• **The input**
◆ ◆ ◆ ◆
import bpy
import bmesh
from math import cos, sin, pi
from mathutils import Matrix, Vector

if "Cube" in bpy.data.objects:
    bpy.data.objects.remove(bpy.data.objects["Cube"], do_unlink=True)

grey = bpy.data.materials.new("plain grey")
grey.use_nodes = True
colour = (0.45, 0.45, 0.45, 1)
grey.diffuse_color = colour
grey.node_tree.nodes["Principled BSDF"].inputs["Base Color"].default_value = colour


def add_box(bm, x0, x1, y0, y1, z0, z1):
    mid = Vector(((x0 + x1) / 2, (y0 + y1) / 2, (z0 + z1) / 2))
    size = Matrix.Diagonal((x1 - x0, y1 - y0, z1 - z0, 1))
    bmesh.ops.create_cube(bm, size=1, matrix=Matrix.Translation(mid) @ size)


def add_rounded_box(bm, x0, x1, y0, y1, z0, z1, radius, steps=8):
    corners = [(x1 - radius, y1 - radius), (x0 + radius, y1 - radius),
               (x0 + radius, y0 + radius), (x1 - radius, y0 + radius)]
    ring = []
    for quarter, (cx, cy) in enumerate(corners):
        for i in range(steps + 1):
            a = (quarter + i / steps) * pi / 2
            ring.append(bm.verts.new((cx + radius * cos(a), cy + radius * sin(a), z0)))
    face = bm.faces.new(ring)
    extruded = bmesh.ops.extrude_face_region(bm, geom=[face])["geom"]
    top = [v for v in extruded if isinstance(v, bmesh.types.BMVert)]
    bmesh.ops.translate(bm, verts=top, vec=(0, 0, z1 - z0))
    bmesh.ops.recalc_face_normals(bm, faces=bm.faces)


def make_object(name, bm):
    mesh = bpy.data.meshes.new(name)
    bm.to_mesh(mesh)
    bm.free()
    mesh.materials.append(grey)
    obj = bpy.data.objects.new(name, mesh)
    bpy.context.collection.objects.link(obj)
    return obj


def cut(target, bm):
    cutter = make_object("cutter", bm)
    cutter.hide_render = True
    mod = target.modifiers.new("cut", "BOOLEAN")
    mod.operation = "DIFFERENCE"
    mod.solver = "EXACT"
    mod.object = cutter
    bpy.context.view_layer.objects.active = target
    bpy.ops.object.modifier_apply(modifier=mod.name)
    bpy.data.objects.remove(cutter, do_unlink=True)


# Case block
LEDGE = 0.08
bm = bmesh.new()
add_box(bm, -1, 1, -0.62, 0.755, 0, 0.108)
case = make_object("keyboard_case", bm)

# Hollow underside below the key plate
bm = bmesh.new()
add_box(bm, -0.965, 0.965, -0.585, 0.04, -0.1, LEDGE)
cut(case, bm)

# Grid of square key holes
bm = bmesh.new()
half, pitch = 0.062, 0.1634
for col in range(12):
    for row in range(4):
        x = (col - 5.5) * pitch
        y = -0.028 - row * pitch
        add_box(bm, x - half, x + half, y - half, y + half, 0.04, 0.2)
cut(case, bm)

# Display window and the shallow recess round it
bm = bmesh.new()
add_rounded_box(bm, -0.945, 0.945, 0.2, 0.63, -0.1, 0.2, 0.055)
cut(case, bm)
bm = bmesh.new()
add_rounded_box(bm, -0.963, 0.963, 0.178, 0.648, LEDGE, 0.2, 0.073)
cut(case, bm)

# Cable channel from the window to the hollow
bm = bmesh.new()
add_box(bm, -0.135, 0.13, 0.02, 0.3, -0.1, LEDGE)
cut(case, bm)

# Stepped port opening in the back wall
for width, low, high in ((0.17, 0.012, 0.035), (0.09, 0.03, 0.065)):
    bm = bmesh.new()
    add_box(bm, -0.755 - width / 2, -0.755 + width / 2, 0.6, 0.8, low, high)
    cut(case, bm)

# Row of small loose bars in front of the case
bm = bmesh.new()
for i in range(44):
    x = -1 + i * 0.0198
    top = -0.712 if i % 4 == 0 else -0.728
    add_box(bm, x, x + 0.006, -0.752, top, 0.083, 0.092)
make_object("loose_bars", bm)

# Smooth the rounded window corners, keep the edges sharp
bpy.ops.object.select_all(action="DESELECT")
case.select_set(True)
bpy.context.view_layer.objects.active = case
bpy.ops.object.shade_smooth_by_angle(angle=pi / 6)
◆ ◆ ◆ ◆
Exactly as shown above, write out all the records.

• **Written answer**
import bpy
import bmesh
from math import cos, sin, pi
from mathutils import Matrix, Vector

if "Cube" in bpy.data.objects:
    bpy.data.objects.remove(bpy.data.objects["Cube"], do_unlink=True)

grey = bpy.data.materials.new("plain grey")
grey.use_nodes = True
colour = (0.45, 0.45, 0.45, 1)
grey.diffuse_color = colour
grey.node_tree.nodes["Principled BSDF"].inputs["Base Color"].default_value = colour


def add_box(bm, x0, x1, y0, y1, z0, z1):
    mid = Vector(((x0 + x1) / 2, (y0 + y1) / 2, (z0 + z1) / 2))
    size = Matrix.Diagonal((x1 - x0, y1 - y0, z1 - z0, 1))
    bmesh.ops.create_cube(bm, size=1, matrix=Matrix.Translation(mid) @ size)


def add_rounded_box(bm, x0, x1, y0, y1, z0, z1, radius, steps=8):
    corners = [(x1 - radius, y1 - radius), (x0 + radius, y1 - radius),
               (x0 + radius, y0 + radius), (x1 - radius, y0 + radius)]
    ring = []
    for quarter, (cx, cy) in enumerate(corners):
        for i in range(steps + 1):
            a = (quarter + i / steps) * pi / 2
            ring.append(bm.verts.new((cx + radius * cos(a), cy + radius * sin(a), z0)))
    face = bm.faces.new(ring)
    extruded = bmesh.ops.extrude_face_region(bm, geom=[face])["geom"]
    top = [v for v in extruded if isinstance(v, bmesh.types.BMVert)]
    bmesh.ops.translate(bm, verts=top, vec=(0, 0, z1 - z0))
    bmesh.ops.recalc_face_normals(bm, faces=bm.faces)


def make_object(name, bm):
    mesh = bpy.data.meshes.new(name)
    bm.to_mesh(mesh)
    bm.free()
    mesh.materials.append(grey)
    obj = bpy.data.objects.new(name, mesh)
    bpy.context.collection.objects.link(obj)
    return obj


def cut(target, bm):
    cutter = make_object("cutter", bm)
    cutter.hide_render = True
    mod = target.modifiers.new("cut", "BOOLEAN")
    mod.operation = "DIFFERENCE"
    mod.solver = "EXACT"
    mod.object = cutter
    bpy.context.view_layer.objects.active = target
    bpy.ops.object.modifier_apply(modifier=mod.name)
    bpy.data.objects.remove(cutter, do_unlink=True)


# Case block
LEDGE = 0.08
bm = bmesh.new()
add_box(bm, -1, 1, -0.62, 0.755, 0, 0.108)
case = make_object("keyboard_case", bm)

# Hollow underside below the key plate
bm = bmesh.new()
add_box(bm, -0.965, 0.965, -0.585, 0.04, -0.1, LEDGE)
cut(case, bm)

# Grid of square key holes
bm = bmesh.new()
half, pitch = 0.062, 0.1634
for col in range(12):
    for row in range(4):
        x = (col - 5.5) * pitch
        y = -0.028 - row * pitch
        add_box(bm, x - half, x + half, y - half, y + half, 0.04, 0.2)
cut(case, bm)

# Display window and the shallow recess round it
bm = bmesh.new()
add_rounded_box(bm, -0.945, 0.945, 0.2, 0.63, -0.1, 0.2, 0.055)
cut(case, bm)
bm = bmesh.new()
add_rounded_box(bm, -0.963, 0.963, 0.178, 0.648, LEDGE, 0.2, 0.073)
cut(case, bm)

# Cable channel from the window to the hollow
bm = bmesh.new()
add_box(bm, -0.135, 0.13, 0.02, 0.3, -0.1, LEDGE)
cut(case, bm)

# Stepped port opening in the back wall
for width, low, high in ((0.17, 0.012, 0.035), (0.09, 0.03, 0.065)):
    bm = bmesh.new()
    add_box(bm, -0.755 - width / 2, -0.755 + width / 2, 0.6, 0.8, low, high)
    cut(case, bm)

# Row of small loose bars in front of the case
bm = bmesh.new()
for i in range(44):
    x = -1 + i * 0.0198
    top = -0.712 if i % 4 == 0 else -0.728
    add_box(bm, x, x + 0.006, -0.752, top, 0.083, 0.092)
make_object("loose_bars", bm)

# Smooth the rounded window corners, keep the edges sharp
bpy.ops.object.select_all(action="DESELECT")
case.select_set(True)
bpy.context.view_layer.objects.active = case
bpy.ops.object.shade_smooth_by_angle(angle=pi / 6)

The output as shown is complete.